[Stored data]
'''
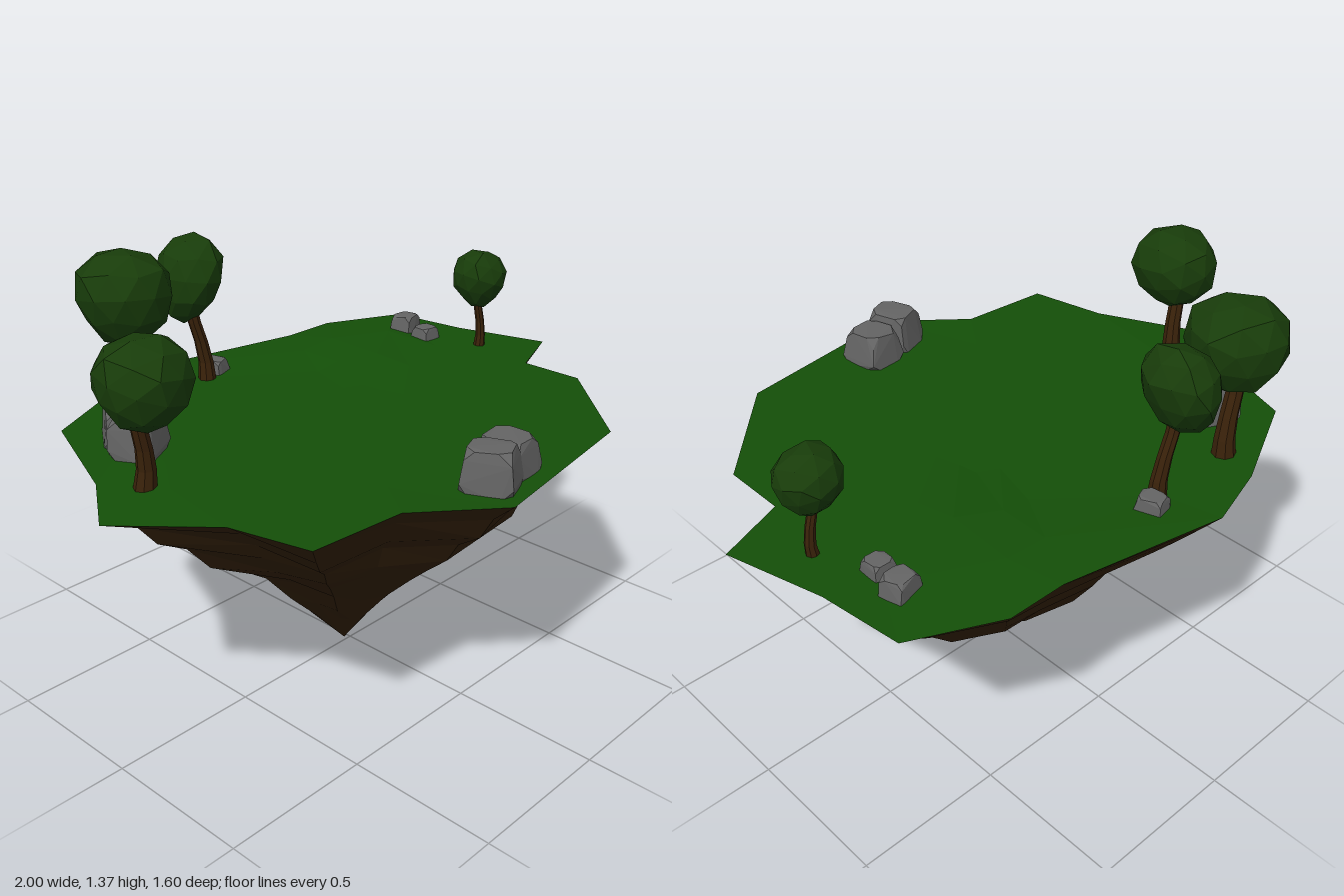
import * as THREE from 'three';
import { ConvexGeometry } from 'three/addons/geometries/ConvexGeometry.js';

const GROUND = 0.855;
const mat = (color) => new THREE.MeshStandardMaterial({ color, flatShading: true, roughness: 1 });

// repeatable value in -1..1 for a position or index
const hash = (a, b = 0, c = 0) => {
  const s = Math.sin(a * 127.1 + b * 311.7 + c * 74.7) * 43758.5453;
  return (s - Math.floor(s)) * 2 - 1;
};

// island rim as [x, z]
const RIM = [
  [-1, 0], [-0.87, -0.19], [-0.73, -0.56], [-0.38, -0.73], [-0.15, -0.8], [0.4, -0.69],
  [0.6, -0.69], [0.875, -0.56], [0.91, -0.28], [1, 0.05], [0.77, 0.14], [0.77, 0.36],
  [0.45, 0.7], [-0.18, 0.795], [-0.42, 0.59], [-0.74, 0.565], [-0.8, 0.3],
];
const rimHeight = (x) => GROUND - 0.03 * THREE.MathUtils.smoothstep(-x, 0.75, 1);

// skin between successive closed rings of points
function loft(rings) {
  const n = rings[0].length;
  const index = [];
  for (let r = 0; r < rings.length - 1; r++) {
    for (let i = 0; i < n; i++) {
      const a = r * n + i, b = r * n + (i + 1) % n;
      index.push(a, b, a + n, b, b + n, a + n);
    }
  }
  const geometry = new THREE.BufferGeometry();
  geometry.setAttribute('position', new THREE.Float32BufferAttribute(rings.flat(2), 3));
  geometry.setIndex(index);
  geometry.computeVertexNormals();
  return geometry;
}

// gently uneven meadow, from the centre out to the rim
function grassGeometry() {
  return loft([0.001, 0.25, 0.5, 0.75, 1].map((s) => RIM.map(([x, z]) => {
    const px = x * s, pz = z * s;
    const mound = 0.032 * Math.exp(-((px - 0.5) ** 2 + (pz + 0.4) ** 2) / 0.05);
    const y = s === 1 ? rimHeight(x) : GROUND - 0.004 + mound + 0.004 * hash(px, pz) * s;
    return [px, y, pz];
  })));
}

// underside: [height, inset towards right, left, front, back]
const LEVELS = [
  [0.78, 0.9, 0.89, 0.9, 0.91], [0.7, 0.8, 0.8, 0.82, 0.83], [0.63, 0.75, 0.72, 0.71, 0.75],
  [0.54, 0.7, 0.62, 0.65, 0.63], [0.47, 0.63, 0.51, 0.55, 0.56], [0.39, 0.4, 0.39, 0.44, 0.5],
  [0.27, 0.25, 0.27, 0.29, 0.39], [0.14, 0.12, 0.14, 0.13, 0.19], [0, 0.001, 0.001, 0.001, 0.001],
];
function dirtGeometry() {
  const n = RIM.length;
  const rings = [RIM.map(([x, z]) => [x, rimHeight(x), z])];
  LEVELS.forEach(([y, right, left, front, back], k) => {
    rings.push(RIM.map(([x, z], i) => {
      const c2 = (x * x) / (x * x + z * z);
      const s = c2 * (x > 0 ? right : left) + (1 - c2) * (z > 0 ? front : back);
      const [ax, az] = RIM[(i + n - 1) % n], [bx, bz] = RIM[(i + 1) % n];
      const round = 0.2 * Math.min(k / 5, 1);
      const rough = y > 0 ? 1 + 0.02 * hash(i, k) : 1;
      return [
        THREE.MathUtils.lerp(x, (ax + bx) / 2, round) * s * rough - 0.015 * (1 - y / GROUND),
        y + (y > 0 ? 0.01 * hash(k, i, 3) : 0),
        THREE.MathUtils.lerp(z, (az + bz) / 2, round) * s * rough - 0.015 * (1 - y / GROUND),
      ];
    }));
  });
  return loft(rings);
}

// trunk bends between base and crown; the crown is a faceted, top-heavy ball
function makeTree({ base, top, radius, crown, size, skew, seed }, bark, leaves) {
  const tree = new THREE.Group();
  tree.name = 'tree';

  const height = top[1] - GROUND + 0.04;
  const trunkGeometry = new THREE.CylinderGeometry(radius, radius, height, 8, 4);
  const p = trunkGeometry.attributes.position;
  for (let i = 0; i < p.count; i++) {
    const t = p.getY(i) / height + 0.5;
    const flare = 1 + 0.45 * (1 - t) ** 3;
    const bend = 0.01 * Math.sin(t * Math.PI * 1.6);
    p.setXYZ(i,
      p.getX(i) * flare + THREE.MathUtils.lerp(base[0], top[0], t) + bend,
      GROUND - 0.02 + t * height,
      p.getZ(i) * flare + THREE.MathUtils.lerp(base[1], top[2], t));
  }
  const trunk = new THREE.Mesh(trunkGeometry, bark);
  trunk.name = 'trunk';

  const crownGeometry = new THREE.IcosahedronGeometry(1, 1);
  crownGeometry.rotateY(seed).rotateX(seed * 0.7);
  const q = crownGeometry.attributes.position;
  for (let i = 0; i < q.count; i++) {
    const [x, y, z] = [q.getX(i), q.getY(i), q.getZ(i)];
    const key = [x, y, z].map((v) => Math.round(v * 50));
    const s = 1 + 0.05 * hash(key[0] + seed, key[1], key[2]);
    const taper = 1 + 0.16 * y;
    q.setXYZ(i, (x * taper * s + skew * y) * size[0], y * s * size[1], z * taper * s * size[2]);
  }
  const foliage = new THREE.Mesh(crownGeometry, leaves);
  foliage.name = 'foliage';
  foliage.position.set(...crown);
  tree.add(trunk, foliage);
  return tree;
}

// boulder: hull of a box that narrows upwards, every corner cut off unevenly
function makeRock([x, z, w, h, d, turn], seed, material) {
  const points = [];
  for (let i = 0; i < 8; i++) {
    const corner = [i & 1 ? 1 : -1, i & 2 ? 1 : -1, i & 4 ? 1 : -1];
    for (let cut = 0; cut < 3; cut++) {
      const v = corner.map((c, k) => c * (1 - (k === cut ? 0.5 : 0.08) - 0.08 * hash(i, k + cut * 3, seed)));
      const narrow = 0.93 - 0.1 * v[1];
      points.push(new THREE.Vector3(v[0] * narrow * w / 2, (v[1] + 1) * h / 2, v[2] * narrow * d / 2));
    }
  }
  const rock = new THREE.Mesh(new ConvexGeometry(points), material);
  rock.name = 'rock';
  rock.position.set(x, GROUND - 0.018, z);
  rock.rotation.y = turn;
  return rock;
}

export function createModel() {
  const model = new THREE.Group();
  model.name = 'floatingIsland';
  const bark = mat(0x3a220a), leaves = mat(0x183c0a), stone = mat(0x646464);

  const grass = new THREE.Mesh(grassGeometry(), mat(0x144f08));
  grass.name = 'grass';
  const dirt = new THREE.Mesh(dirtGeometry(), mat(0x322008));
  dirt.name = 'dirt';
  model.add(grass, dirt);

  // trees
  [
    { base: [-0.785, -0.07], top: [-0.8, 1.08, -0.05], radius: 0.025, crown: [-0.79, 1.17, -0.045], size: [0.142, 0.142, 0.15], skew: 0, seed: 1 },
    { base: [-0.42, -0.59], top: [-0.45, 1.12, -0.58], radius: 0.028, crown: [-0.44, 1.225, -0.57], size: [0.157, 0.16, 0.16], skew: 0, seed: 2 },
    { base: [-0.1, -0.59], top: [-0.145, 1.12, -0.6], radius: 0.022, crown: [-0.14, 1.215, -0.615], size: [0.108, 0.15, 0.125], skew: 0.2, seed: 3 },
    { base: [0.815, -0.11], top: [0.805, 1.04, -0.11], radius: 0.015, crown: [0.808, 1.107, -0.115], size: [0.102, 0.105, 0.094], skew: 0, seed: 4 },
  ].forEach((t) => model.add(makeTree(t, bark, leaves)));

  // rocks: x, z, width, height, depth, turn
  [
    [-0.585, -0.375, 0.2, 0.15, 0.26, -0.6], [-0.655, -0.265, 0.15, 0.145, 0.16, 0.5],
    [-0.115, 0.66, 0.15, 0.15, 0.17, 0.4], [0.01, 0.625, 0.16, 0.128, 0.17, 0.1],
    [0.745, -0.41, 0.1, 0.085, 0.09, 0.2], [0.732, -0.3, 0.085, 0.065, 0.085, 0],
    [-0.04, -0.625, 0.08, 0.062, 0.1, 0.3],
  ].forEach((r, i) => model.add(makeRock(r, i + 1, stone)));

  return model;
}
'''
Assignment: Every line in the data that holds "bark" should be copied out.

Solution:
function makeTree({ base, top, radius, crown, size, skew, seed }, bark, leaves) {
  const trunk = new THREE.Mesh(trunkGeometry, bark);
  const bark = mat(0x3a220a), leaves = mat(0x183c0a), stone = mat(0x646464);
  ].forEach((t) => model.add(makeTree(t, bark, leaves)));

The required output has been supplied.